PROBLEM STATEMENT: From the listing below, how many lines hold the word "verts"? Write only the number.

SOURCE MATERIAL:
• • • • •
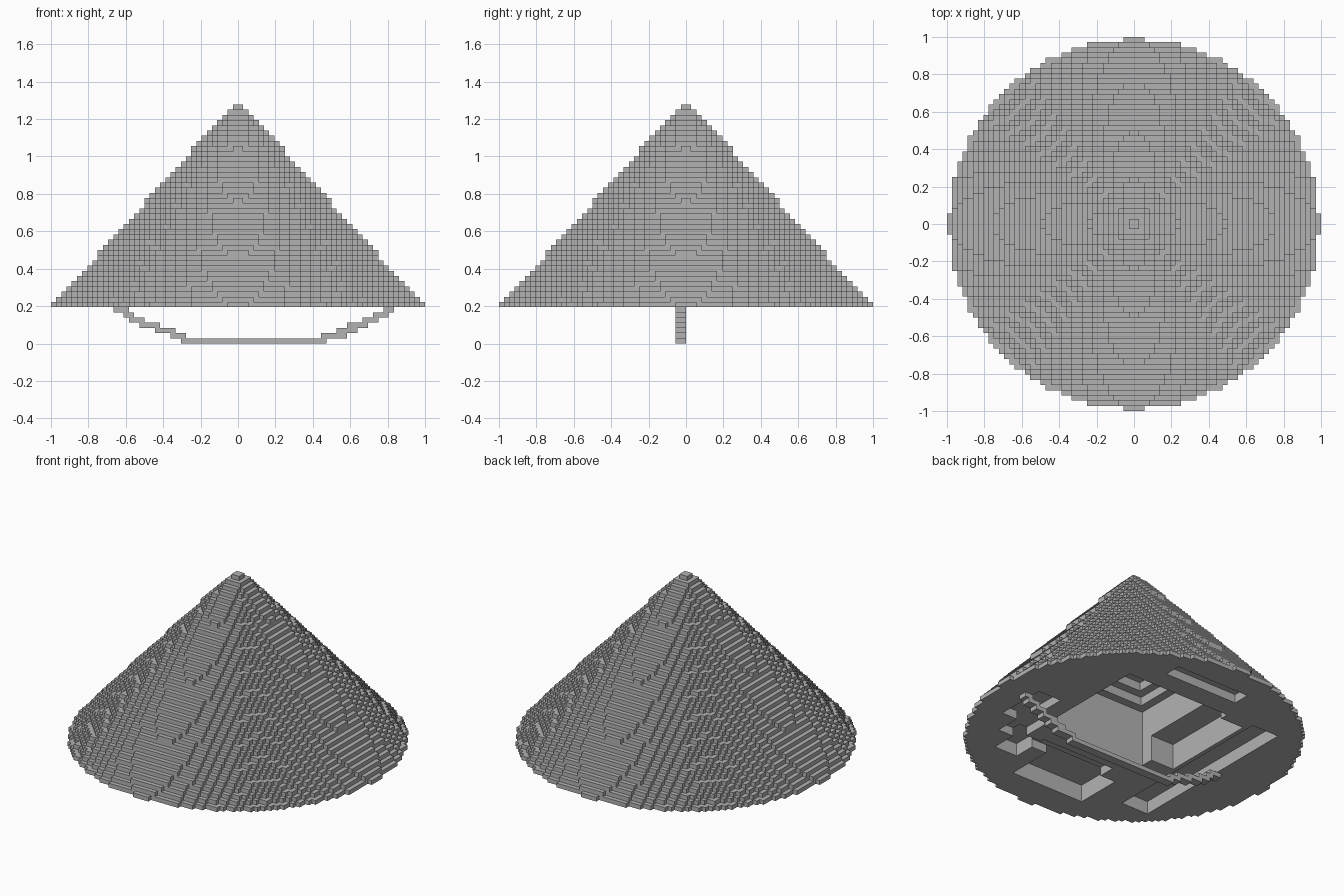
import bpy, bmesh, math

UNIT = 2 / 72      # edge of one block
BASE = 7           # blocks from the ground to the rim
HALF = 36          # rim radius in blocks

cube = bpy.data.objects.get("Cube")
if cube:
    bpy.data.objects.remove(cube)

grey = bpy.data.materials.new("plain_grey")
grey.use_nodes = True
colour = (0.45, 0.45, 0.45, 1)
grey.diffuse_color = colour
grey.node_tree.nodes["Principled BSDF"].inputs["Base Color"].default_value = colour


def finish(bm, name):
    bmesh.ops.remove_doubles(bm, verts=bm.verts, dist=0.001)
    bmesh.ops.scale(bm, verts=bm.verts, vec=(UNIT, UNIT, UNIT))
    mesh = bpy.data.meshes.new(name)
    bm.to_mesh(mesh)
    bm.free()
    mesh.materials.append(grey)
    obj = bpy.data.objects.new(name, mesh)
    bpy.context.collection.objects.link(obj)


def quad(bm, *corners):
    bm.faces.new([bm.verts.new(c) for c in corners])


# Hollows under the hat, in blocks: x range, y range, depth
HOLLOWS = [
    (-9, 18, -8, 20, 13), (-7, 14, -6, 16, 15), (-5, 12, -4, 14, 17),
    (-15, -9, -5, 18, 6),
    (-23, -16, -23, 20, 3),
    (-9, 10, -28, -17, 4), (-5, 14, -17, -13, 2),
    (18, 24, -16, -6, 2), (22, 28, -10, 2, 2), (14, 20, -22, -14, 3),
    (-7, 12, 25, 29, 2),
]


def column(i, j):
    """Bottom and top of the block column at grid cell i, j."""
    r = math.hypot(i + 0.5, j + 0.5)
    top = max(0, math.floor((35.56 - r) / 0.9) + 1)
    depth = max([d for x0, x1, y0, y1, d in HOLLOWS
                 if x0 <= i < x1 and y0 <= j < y1], default=0)
    return max(0, min(depth, top - 2)), top


# Conical hat made of stacked round layers of blocks
span = range(-HALF - 1, HALF + 1)
cells = {(i, j): column(i, j) for i in span for j in span}
bm = bmesh.new()
for (i, j), (low, top) in cells.items():
    if top == 0:
        continue
    ring = [(i, j), (i + 1, j), (i + 1, j + 1), (i, j + 1)]
    quad(bm, *[(x, y, BASE + top) for x, y in ring])
    quad(bm, *[(x, y, BASE + low) for x, y in reversed(ring)])
    for n, (dx, dy) in enumerate([(0, -1), (1, 0), (0, 1), (-1, 0)]):
        near_low, near_top = cells[i + dx, j + dy]
        (ax, ay), (bx, by) = ring[n], ring[(n + 1) % 4]
        for z0, z1 in ((max(low, near_top), top), (low, min(near_low, top))):
            if z1 > z0:
                z0, z1 = z0 + BASE, z1 + BASE
                quad(bm, (ax, ay, z0), (bx, by, z0), (bx, by, z1), (ax, ay, z1))
finish(bm, "conical_hat")

# Chin strap: one row of blocks per height, left and right runs
STRAP = [
    [(-11, 17)],
    [(-13, -10), (16, 21)],
    [(-16, -12), (19, 23)],
    [(-19, -15), (21, 25)],
    [(-21, -18), (24, 27)],
    [(-22, -20), (26, 29)],
    [(-24, -21), (28, 30)],
]
bm = bmesh.new()
for z, runs in enumerate(STRAP):
    for x0, x1 in runs:
        part = bmesh.ops.create_cube(bm, size=1)["verts"]
        bmesh.ops.scale(bm, verts=part, vec=(x1 - x0, 2, 1))
        bmesh.ops.translate(bm, verts=part, vec=((x0 + x1) / 2, -1, z + 0.5))
finish(bm, "chin_strap")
• • • • •
RESPONSE: 6